Plaintiff Maker’s Mark Distillery, Inc. has been sealing its bottles with red wax since the 1950’s, which it registered as trademark in 1985 (Reg. No. 1469925).  In 1997, the parent company for Jose Cuervo began using a red sealing wax on its special edition “Riserva de la Familia” tequila, shown here.  Maker’s Mark took exception to the use of the red sealing wax and, after Jose Cuervo refused to change the design, filed suit for trademark infringement in 2003.

Now, most people might be reluctant to challenge the strength and recognition of Maker’s Mark’s trade dress in a U.S. District Court in western Kentucky; but hey, too much tequila can make a man do strange things sometimes.  At least Jose Cuervo was sophisticated enough to request a bench trial, taking out of play the risk that it would end up with 12 bourbon-loving Kentucky jurors.  In a shocking turn of events, the district court found that Maker’s Mark’s registered trademark consisting of its signature trade dress element – a red dripping wax seal – was valid and infringed and enjoined Jose Cuervo from using any similar design.  The Sixth Circuit agreed and upheld the district court’s award of costs to Maker’s Mark.

Trade dress is an often unnoticed, but highly valuable form of intellectual property.  Recognized as a “symbol” or “device” under the Lanham Act (15 U.S.C. § 1052), trade dress typically encompasses the actual shape or design of a product or its packaging.  Some famous examples include the Coca-Cola bottle or Tiffany’s blue box.  Unlike traditional trademarks, trade dress must have acquired distinctiveness and it cannot be “functional.”  For example, if you see a small blue box wrapped in white ribbon, you don’t have to see the Tiffany’s mark before knowing where it came from.  Showing this level of recognition at trial can require a substantial amount of evidence. In this case, the Court found that Maker’s Mark’s fifty years of advertising and substantial sales were enough to satisfy the requirement.  It also did not hurt that in 2002 Business Week declared the Maker’s Mark’s seal “one of the most recognizable in the world.”

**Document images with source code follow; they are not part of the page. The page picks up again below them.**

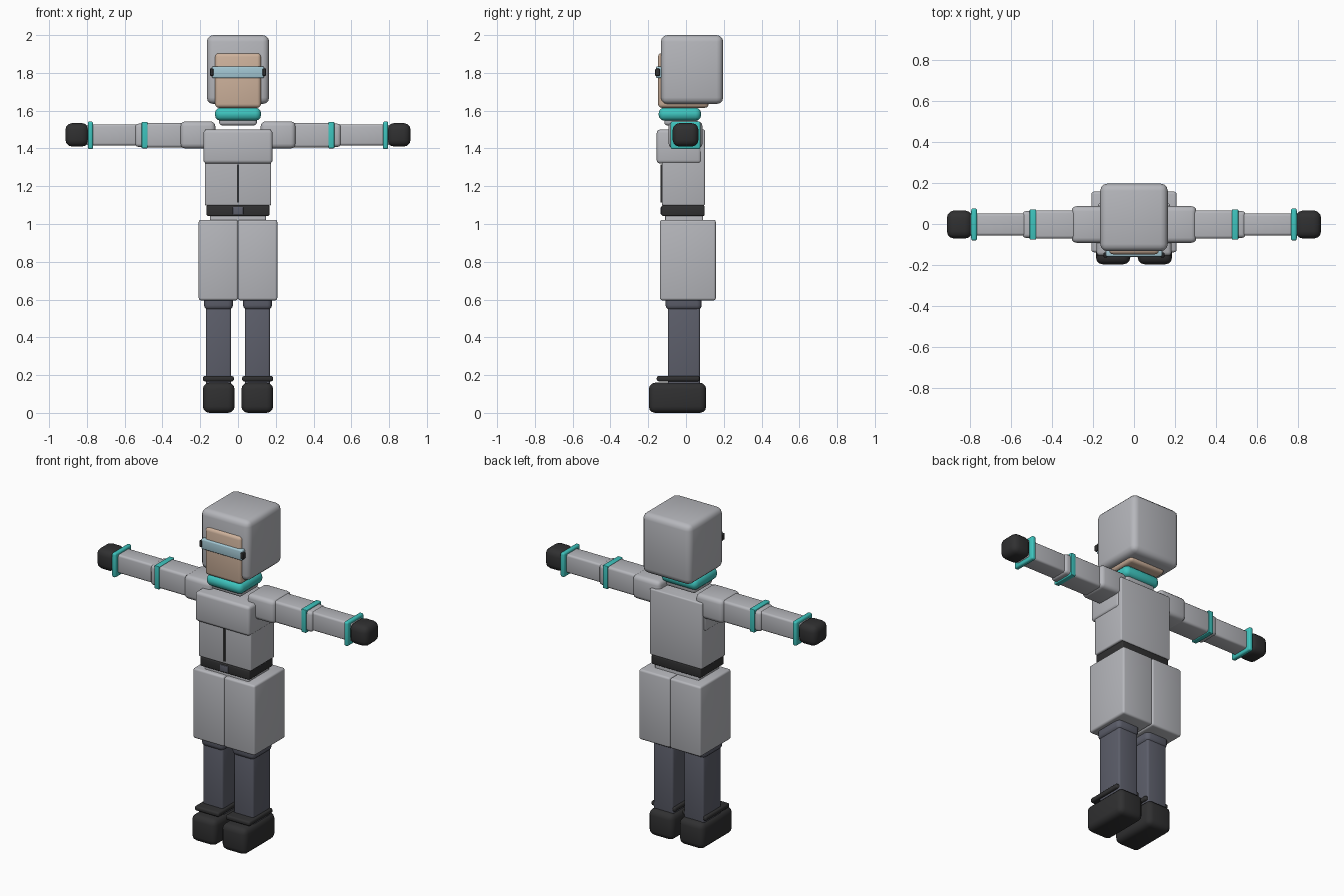
import bpy
import bmesh
import math
from mathutils import Vector

default = bpy.data.objects.get("Cube")
if default:
    bpy.data.objects.remove(default, do_unlink=True)


def material(name, srgb):
    rgba = [((c / 255 + 0.055) / 1.055) ** 2.4 for c in srgb] + [1.0]
    m = bpy.data.materials.new(name)
    m.use_nodes = True
    m.diffuse_color = rgba
    m.node_tree.nodes["Principled BSDF"].inputs["Base Color"].default_value = rgba
    return m


GREY = material("light grey cloth", (182, 183, 188))
SKIN = material("skin", (206, 178, 156))
TEAL = material("teal trim", (62, 196, 190))
BLACK = material("black leather", (48, 48, 49))
SLATE = material("slate trousers", (92, 94, 106))
GLASS = material("pale blue glass", (164, 200, 212))


def box(name, x, y, z, mat, bevel=0.01, segments=3):
    """Rounded box spanning the given (low, high) ranges."""
    spans = [sorted(r) for r in (x, y, z)]
    centre = Vector([(a + b) / 2 for a, b in spans])
    size = [b - a for a, b in spans]
    mesh = bpy.data.meshes.new(name)
    bm = bmesh.new()
    bmesh.ops.create_cube(bm, size=1)
    bmesh.ops.scale(bm, vec=size, verts=bm.verts)
    if bevel:
        bmesh.ops.bevel(bm, geom=list(bm.edges), offset=min(bevel, min(size) * 0.48),
                        segments=segments, profile=0.5, affect='EDGES')
    bm.to_mesh(mesh)
    bm.free()
    mesh.materials.append(mat)
    ob = bpy.data.objects.new(name, mesh)
    ob.location = centre
    bpy.context.collection.objects.link(ob)
    ob.select_set(True)
    bpy.context.view_layer.objects.active = ob
    return ob


def pair(name, x, *args, **kwargs):
    """The same box on the left (+x) and right (-x)."""
    for side, s in (("left_", 1), ("right_", -1)):
        box(side + name, (s * x[0], s * x[1]), *args, **kwargs)


def centred(name, half, *args, **kwargs):
    return box(name, (-half, half), *args, **kwargs)


bpy.ops.object.select_all(action='DESELECT')

# Head
centred("hood", 0.165, (-0.133, 0.197), (1.635, 2.0), GREY, 0.035)
centred("face", 0.122, (-0.148, 0.12), (1.615, 1.905), SKIN, 0.02)
centred("visor", 0.138, (-0.16, -0.12), (1.772, 1.835), GLASS, 0.008)
pair("visor_clip", (0.13, 0.148), (-0.163, -0.138), (1.784, 1.822), BLACK, 0.004)
centred("collar", 0.122, (-0.145, 0.08), (1.547, 1.616), TEAL, 0.03)
centred("neck", 0.1, (-0.115, 0.06), (1.522, 1.62), GREY, 0.015)

# Torso
centred("torso", 0.176, (-0.128, 0.1), (1.098, 1.5), GREY, 0.008)
centred("chest", 0.183, (-0.155, 0.082), (1.32, 1.5), GREY, 0.018)
centred("zip", 0.006, (-0.134, -0.12), (1.115, 1.315), BLACK, 0)
centred("belt", 0.166, (-0.129, 0.098), (1.042, 1.1), BLACK, 0.008)
centred("buckle", 0.028, (-0.134, -0.12), (1.05, 1.09), SLATE, 0.003)
centred("hips", 0.148, (-0.11, 0.09), (0.98, 1.05), GREY, 0.008)

# Arms
pair("shoulder", (0.12, 0.305), (-0.092, 0.087), (1.4, 1.543), GREY, 0.025)
pair("upper_arm", (0.26, 0.51), (-0.072, 0.067), (1.405, 1.536), GREY, 0.015)
pair("elbow", (0.47, 0.545), (-0.068, 0.063), (1.408, 1.531), GREY, 0.018)
pair("arm_band", (0.478, 0.51), (-0.076, 0.071), (1.401, 1.541), TEAL, 0.004)
pair("forearm", (0.52, 0.8), (-0.056, 0.051), (1.416, 1.528), GREY, 0.012)
pair("cuff", (0.767, 0.795), (-0.081, 0.076), (1.396, 1.543), TEAL, 0.01)
pair("hand", (0.79, 0.914), (-0.071, 0.066), (1.41, 1.534), BLACK, 0.036)

# Legs
pair("thigh", (0, 0.208), (-0.138, 0.158), (0.596, 1.022), GREY, 0.012)
pair("knee", (0.027, 0.18), (-0.108, 0.083), (0.545, 0.65), SLATE, 0.025)
pair("shin", (0.036, 0.17), (-0.096, 0.075), (0.13, 0.57), SLATE, 0.012)
pair("ankle_strap", (0.022, 0.186), (-0.155, 0.072), (0.167, 0.195), BLACK, 0.01)
pair("shoe", (0.018, 0.186), (-0.197, 0.107), (0, 0.16), BLACK, 0.034)

# Soft bevels, flat sides
bpy.ops.object.shade_smooth_by_angle(angle=math.radians(35))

So next time you go to buy bourbon be rest assured that if you get the bottle sealed in red wax, it’s going to be a Maker’s Mark.